#### [Problem]
Search the entries for the word "length" and report each line that has it.

#### [Information shown]
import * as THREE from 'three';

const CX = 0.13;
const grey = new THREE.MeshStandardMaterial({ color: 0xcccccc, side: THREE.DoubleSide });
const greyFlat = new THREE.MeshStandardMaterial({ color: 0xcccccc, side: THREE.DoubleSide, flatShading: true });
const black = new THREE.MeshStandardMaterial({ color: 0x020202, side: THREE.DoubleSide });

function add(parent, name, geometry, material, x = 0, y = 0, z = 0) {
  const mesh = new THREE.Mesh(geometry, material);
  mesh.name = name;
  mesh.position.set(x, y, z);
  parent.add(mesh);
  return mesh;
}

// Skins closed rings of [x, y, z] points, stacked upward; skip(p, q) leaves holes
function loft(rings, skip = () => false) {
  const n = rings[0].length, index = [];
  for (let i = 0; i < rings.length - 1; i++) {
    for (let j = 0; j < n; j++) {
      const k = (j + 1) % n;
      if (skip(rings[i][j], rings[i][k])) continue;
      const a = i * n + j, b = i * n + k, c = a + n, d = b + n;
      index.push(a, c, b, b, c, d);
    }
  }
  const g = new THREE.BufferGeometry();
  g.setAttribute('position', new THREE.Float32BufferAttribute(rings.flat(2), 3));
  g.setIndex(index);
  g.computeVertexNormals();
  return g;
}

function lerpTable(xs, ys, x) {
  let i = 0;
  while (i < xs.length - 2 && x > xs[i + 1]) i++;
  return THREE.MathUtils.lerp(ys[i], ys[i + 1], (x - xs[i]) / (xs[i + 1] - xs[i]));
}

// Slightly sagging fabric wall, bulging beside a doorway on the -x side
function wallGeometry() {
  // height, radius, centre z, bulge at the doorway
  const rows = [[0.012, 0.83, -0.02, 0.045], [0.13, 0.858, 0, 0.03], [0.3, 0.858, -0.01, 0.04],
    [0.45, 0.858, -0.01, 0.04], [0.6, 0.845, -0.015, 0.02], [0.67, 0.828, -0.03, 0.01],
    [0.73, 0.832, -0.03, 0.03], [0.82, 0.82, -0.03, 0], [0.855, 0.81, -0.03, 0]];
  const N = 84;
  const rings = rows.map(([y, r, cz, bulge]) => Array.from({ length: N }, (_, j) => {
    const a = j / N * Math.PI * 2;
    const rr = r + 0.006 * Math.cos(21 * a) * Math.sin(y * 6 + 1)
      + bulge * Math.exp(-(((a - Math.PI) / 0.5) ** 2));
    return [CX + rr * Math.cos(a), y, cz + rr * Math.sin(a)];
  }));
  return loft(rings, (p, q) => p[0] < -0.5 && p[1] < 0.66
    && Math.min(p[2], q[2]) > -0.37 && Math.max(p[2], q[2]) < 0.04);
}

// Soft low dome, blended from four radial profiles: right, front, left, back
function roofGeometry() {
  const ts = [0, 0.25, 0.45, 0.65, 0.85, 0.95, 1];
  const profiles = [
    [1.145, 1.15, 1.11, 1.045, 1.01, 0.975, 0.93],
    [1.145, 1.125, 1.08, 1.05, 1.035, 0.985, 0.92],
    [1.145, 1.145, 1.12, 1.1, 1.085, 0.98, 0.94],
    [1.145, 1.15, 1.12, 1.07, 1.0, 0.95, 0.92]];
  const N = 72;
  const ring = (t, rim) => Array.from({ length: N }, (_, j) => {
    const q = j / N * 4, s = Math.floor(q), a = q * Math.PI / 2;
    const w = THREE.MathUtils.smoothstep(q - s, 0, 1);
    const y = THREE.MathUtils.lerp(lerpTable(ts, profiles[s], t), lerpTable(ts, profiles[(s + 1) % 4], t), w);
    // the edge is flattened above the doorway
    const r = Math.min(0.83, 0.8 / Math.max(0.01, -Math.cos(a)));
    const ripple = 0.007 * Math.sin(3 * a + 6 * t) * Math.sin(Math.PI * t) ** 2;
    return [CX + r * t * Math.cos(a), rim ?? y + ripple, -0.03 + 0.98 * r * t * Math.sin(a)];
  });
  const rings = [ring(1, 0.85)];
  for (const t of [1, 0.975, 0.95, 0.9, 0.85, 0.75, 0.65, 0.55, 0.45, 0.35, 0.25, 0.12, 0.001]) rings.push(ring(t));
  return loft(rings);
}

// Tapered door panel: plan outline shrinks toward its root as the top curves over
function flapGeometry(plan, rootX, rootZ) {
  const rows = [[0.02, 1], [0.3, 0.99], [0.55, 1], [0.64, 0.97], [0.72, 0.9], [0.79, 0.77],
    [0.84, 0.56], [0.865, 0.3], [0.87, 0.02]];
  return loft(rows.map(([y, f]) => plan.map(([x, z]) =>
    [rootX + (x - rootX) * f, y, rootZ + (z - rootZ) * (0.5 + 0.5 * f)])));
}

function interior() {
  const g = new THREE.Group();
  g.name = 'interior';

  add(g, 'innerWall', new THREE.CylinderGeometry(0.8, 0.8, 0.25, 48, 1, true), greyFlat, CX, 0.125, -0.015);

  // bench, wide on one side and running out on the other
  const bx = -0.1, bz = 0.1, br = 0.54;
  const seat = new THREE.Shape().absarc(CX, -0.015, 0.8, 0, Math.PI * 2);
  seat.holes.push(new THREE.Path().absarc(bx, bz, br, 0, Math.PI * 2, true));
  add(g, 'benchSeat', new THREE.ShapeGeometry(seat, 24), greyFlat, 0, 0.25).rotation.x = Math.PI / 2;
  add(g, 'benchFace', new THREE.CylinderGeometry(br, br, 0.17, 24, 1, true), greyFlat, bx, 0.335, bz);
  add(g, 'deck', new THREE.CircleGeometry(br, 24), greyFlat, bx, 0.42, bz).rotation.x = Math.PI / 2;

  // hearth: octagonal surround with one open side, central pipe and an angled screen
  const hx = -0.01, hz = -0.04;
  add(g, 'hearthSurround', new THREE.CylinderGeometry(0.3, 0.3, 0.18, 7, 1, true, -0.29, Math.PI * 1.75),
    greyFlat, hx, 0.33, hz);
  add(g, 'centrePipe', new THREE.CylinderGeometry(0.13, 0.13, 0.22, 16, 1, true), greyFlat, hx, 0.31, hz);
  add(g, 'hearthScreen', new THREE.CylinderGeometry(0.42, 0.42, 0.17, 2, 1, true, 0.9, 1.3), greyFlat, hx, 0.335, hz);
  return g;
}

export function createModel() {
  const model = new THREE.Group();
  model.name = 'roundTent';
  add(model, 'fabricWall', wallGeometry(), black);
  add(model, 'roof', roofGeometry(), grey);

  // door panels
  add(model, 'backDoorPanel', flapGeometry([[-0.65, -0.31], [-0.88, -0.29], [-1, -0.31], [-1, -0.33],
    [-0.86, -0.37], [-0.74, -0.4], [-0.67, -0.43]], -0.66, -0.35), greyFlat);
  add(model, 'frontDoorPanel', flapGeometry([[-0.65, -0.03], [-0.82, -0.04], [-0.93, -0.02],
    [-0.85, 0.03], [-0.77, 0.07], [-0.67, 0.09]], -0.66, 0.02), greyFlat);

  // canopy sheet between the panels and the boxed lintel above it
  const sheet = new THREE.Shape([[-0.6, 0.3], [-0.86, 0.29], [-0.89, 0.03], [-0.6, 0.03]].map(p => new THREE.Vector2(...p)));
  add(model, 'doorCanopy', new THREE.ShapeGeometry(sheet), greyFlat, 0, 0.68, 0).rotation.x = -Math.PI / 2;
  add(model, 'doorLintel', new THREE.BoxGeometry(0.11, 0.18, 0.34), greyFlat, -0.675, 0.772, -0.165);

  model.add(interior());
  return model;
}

#### [Solution below]
  const n = rings[0].length, index = [];
  for (let i = 0; i < rings.length - 1; i++) {
  while (i < xs.length - 2 && x > xs[i + 1]) i++;
  const rings = rows.map(([y, r, cz, bulge]) => Array.from({ length: N }, (_, j) => {
  const ring = (t, rim) => Array.from({ length: N }, (_, j) => {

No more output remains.